I used words cut from magazines and junk mail to make a note about my day.
As I mentioned in a post on Always an Editor, doing this calendar journal helped me notice that I spend quite a lot of my time in rather serious pursuits, so I’m paying more attention to doing something fun or relaxing every day. The calendars themselves were a lot of fun to make and, apparently, they also make a fine place to rest.

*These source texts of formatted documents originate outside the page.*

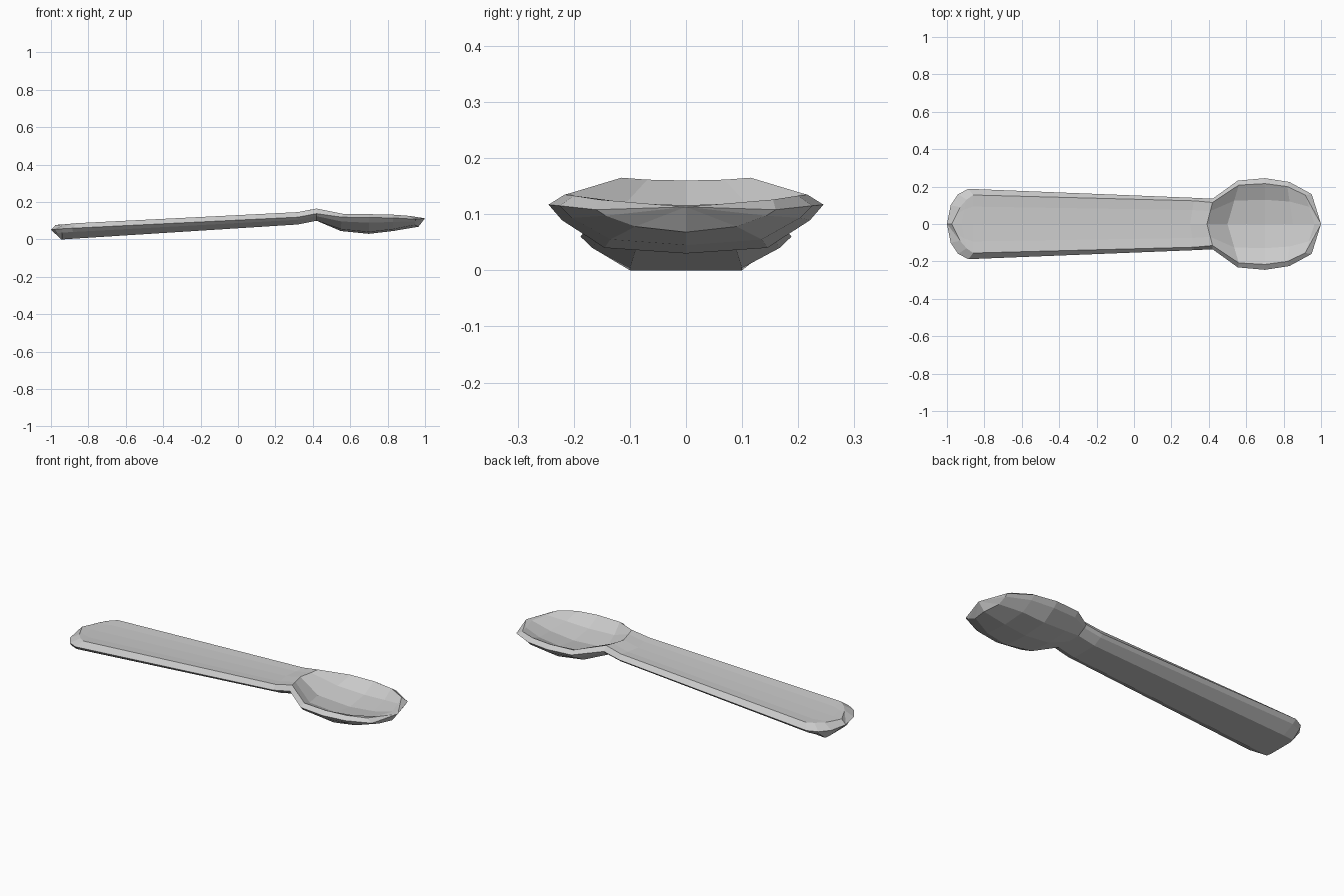
import bpy, bmesh

# Stations along the spoon:
# x outer, x top edge, x bottom, x top centre, w outer, w top edge, w bottom, z top edge, z top centre, z bottom
STATIONS = [
    (-0.98, -0.93, -0.945, -0.975, 0.10, 0.09, 0.07, 0.080, 0.078, 0.000),   # handle end
    (-0.94, -0.895, -0.94, -0.92, 0.16, 0.130, 0.10, 0.084, 0.079, 0.000),
    (-0.885, -0.86, -0.88, -0.86, 0.188, 0.155, 0.10, 0.087, 0.081, 0.004),
    (0.32, 0.32, 0.32, 0.30, 0.140, 0.124, 0.077, 0.146, 0.140, 0.080),
    (0.42, 0.42, 0.42, 0.39, 0.135, 0.115, 0.075, 0.165, 0.160, 0.100),      # neck ridge
    (0.555, 0.56, 0.55, 0.50, 0.232, 0.208, 0.13, 0.137, 0.085, 0.045),      # bowl
    (0.70, 0.70, 0.70, 0.70, 0.245, 0.216, 0.145, 0.135, 0.073, 0.030),
    (0.83, 0.82, 0.83, 0.85, 0.225, 0.200, 0.135, 0.133, 0.088, 0.045),
    (0.95, 0.915, 0.945, 0.965, 0.16, 0.155, 0.09, 0.126, 0.116, 0.068),     # bowl tip
]


def mix(a, b, t):
    return a + (b - a) * t


def ring(s):
    """Closed cross-section: half profile plus its mirror."""
    xo, xe, xb, xc, wo, we, wb, zt, zc, zb = s
    bowl = xo > 0.5
    zo = zt - (0.018 if bowl else 0.027)
    zd = zb + (0.01 if bowl else 0.0)
    half = [
        (mix(xc, xe, 0.6), we * 0.6, mix(zc, zt, 0.3)),
        (xe, we, zt),
        (xo, wo, zo),
        (mix(xo, xb, 0.4), mix(wo, wb, 0.24), mix(zo, zd, 0.36)),
        (xb, wb, zd),
    ]
    bottom_x = xb + (0.02 if xo > 0.9 else 0)
    return ([(xc, 0, zc)] + half + [(bottom_x, 0, zb)]
            + [(x, -y, z) for x, y, z in reversed(half)])


# Spoon body: loft through the stations, each end closed by a fan to a point
bm = bmesh.new()
rings = [[bm.verts.new(p) for p in ring(s)] for s in STATIONS]
n = len(rings[0])
for a, b in zip(rings, rings[1:]):
    for i in range(n):
        j = (i + 1) % n
        bm.faces.new((a[i], a[j], b[j], b[i]))
for r, tip in ((rings[0], (-1.0, 0, 0.052)), (rings[-1], (1.0, 0, 0.113))):
    t = bm.verts.new(tip)
    for i in range(n):
        bm.faces.new((r[i], r[(i + 1) % n], t))
bmesh.ops.recalc_face_normals(bm, faces=bm.faces)
mesh = bpy.data.meshes.new("spoon")
bm.to_mesh(mesh)
bm.free()
spoon = bpy.data.objects.new("spoon", mesh)
bpy.context.collection.objects.link(spoon)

I’m using my August calendar to remind me of one of the items on my list of things I’d like to be doing. I studied French for many years in school, and although I’ve never been truly fluent, I could understand it and make myself understood pretty well, and it was always one of my favorite subjects. (I am such a language dork that I actually love doing grammar exercises. Is that sad?) I'd really like to improve my French again; I'm determined to go to France one day, even if I'm 85 and tottering around with two canes by the time I get there. So this month I am reading something in French and recording one new-to-me word on my calendar journal every day.
I spent much of last weekend working on lined curtains for Child One’s room. I’ve had the fabric for ages (where ages = years), but for some reason I was hesitant to get going on them. I’m not sure why I was intimidated, considering I’ve made curtains lots of time and Child One is not one to demand perfection (or to even notice imperfection, for that matter). Part of the problem was not having a place to spread everything out, but now that that’s been solved, I’ve decided that I must get them done because I won’t settle down to any other sewing projects until I do. I’ll be too busy over the next two weekends to work on them, but given how long he’s been waiting, a couple of weeks more is nothing.
As usual, I’ve had some help,
although I’m sorry to report that there were some arguments over whose turn it was to guard the fabric.
I had hoped to spend a lot more time being creative this summer, but instead I’ve made major progress in my work and much-needed changes to how I run my business. It hasn’t been the lazy, freewheeling summer I’d hoped for, but the result is a much more manageable workload. If I stick to these changes, I won’t be working nights and weekends regularly and my stress level will drop, so in the long term I will get the creative time and energy I crave.
Carmi's thematic photographic theme this week is signs. I've posted another one on Always an Editor, along with links to the other sign photos I've posted in the past.
Of all the sign photos I have, this is one of my favorites. I keep a copy hanging above my desk to remind me--especially on those days when my life seems an endless cycle of laundry, driving, and editing other people's writing--that the steps I'm taking are leading somewhere and that the path is as important as the destination.
Last Saturday, just a few days after writing a post on my other blog about the sad fact that I rarely have reason to put my hair back in a ponytail anymore, I went to our organic produce market, as I do most weeks. On a whim, I bought an enormous amount of gorgeous local blueberries. When I got home, I put my hair back, dug the canning equipment out from the shed, got rid of all the dead spiders, washed off the five-inch layer of dust, and made blueberry apple jam.
I’d forgotten how much I love this: filling up the huge canning pot, chopping the fruit, watching the honey stream out of the measuring cup, taking the jars out of the boiling bath and setting them on towels, hearing them seal with a satisfying ping. All week long the jars have sat on my counter—it’s been raining and there hasn’t been enough natural light in the house to take pictures without the flash—and I keep picking them up, admiring their color.
I finally gave up on waiting for a brighter day. Embracing the weather, I rolled up my jeans and went outside barefoot—it is summer, after all—and took pictures with this poor sodden bouquet, which has been sitting in the rain all week. I have to say that taking clear photos while squatting and holding an umbrella in one hand (to protect the camera, not me—I was already soaked) was not so easy.
It’s a sign of how strange my kids know me to be that when I said to Child One, “I’m going outside to take pictures of jam in the rain,” he said, “Okay” without batting an eye. Just another one of those things Mom does.
Simple pleasures like this used to be part of just about every day for me. The smell of fabric under a hot iron, pausing in my knitting to look at the rows of even stitches, writing a letter to a friend (by hand!), eating cookies still warm from the oven, or kneading bread dough and feeling a connection to the millions of women who have spent countless hours doing the same thing—these things might seem boring to some, but they grounded me, slowed me down, and quieted my monkey mind.
My goal is that by the end of my Year of Living Differently, I will have once again built room in my everyday life for these simple pleasures.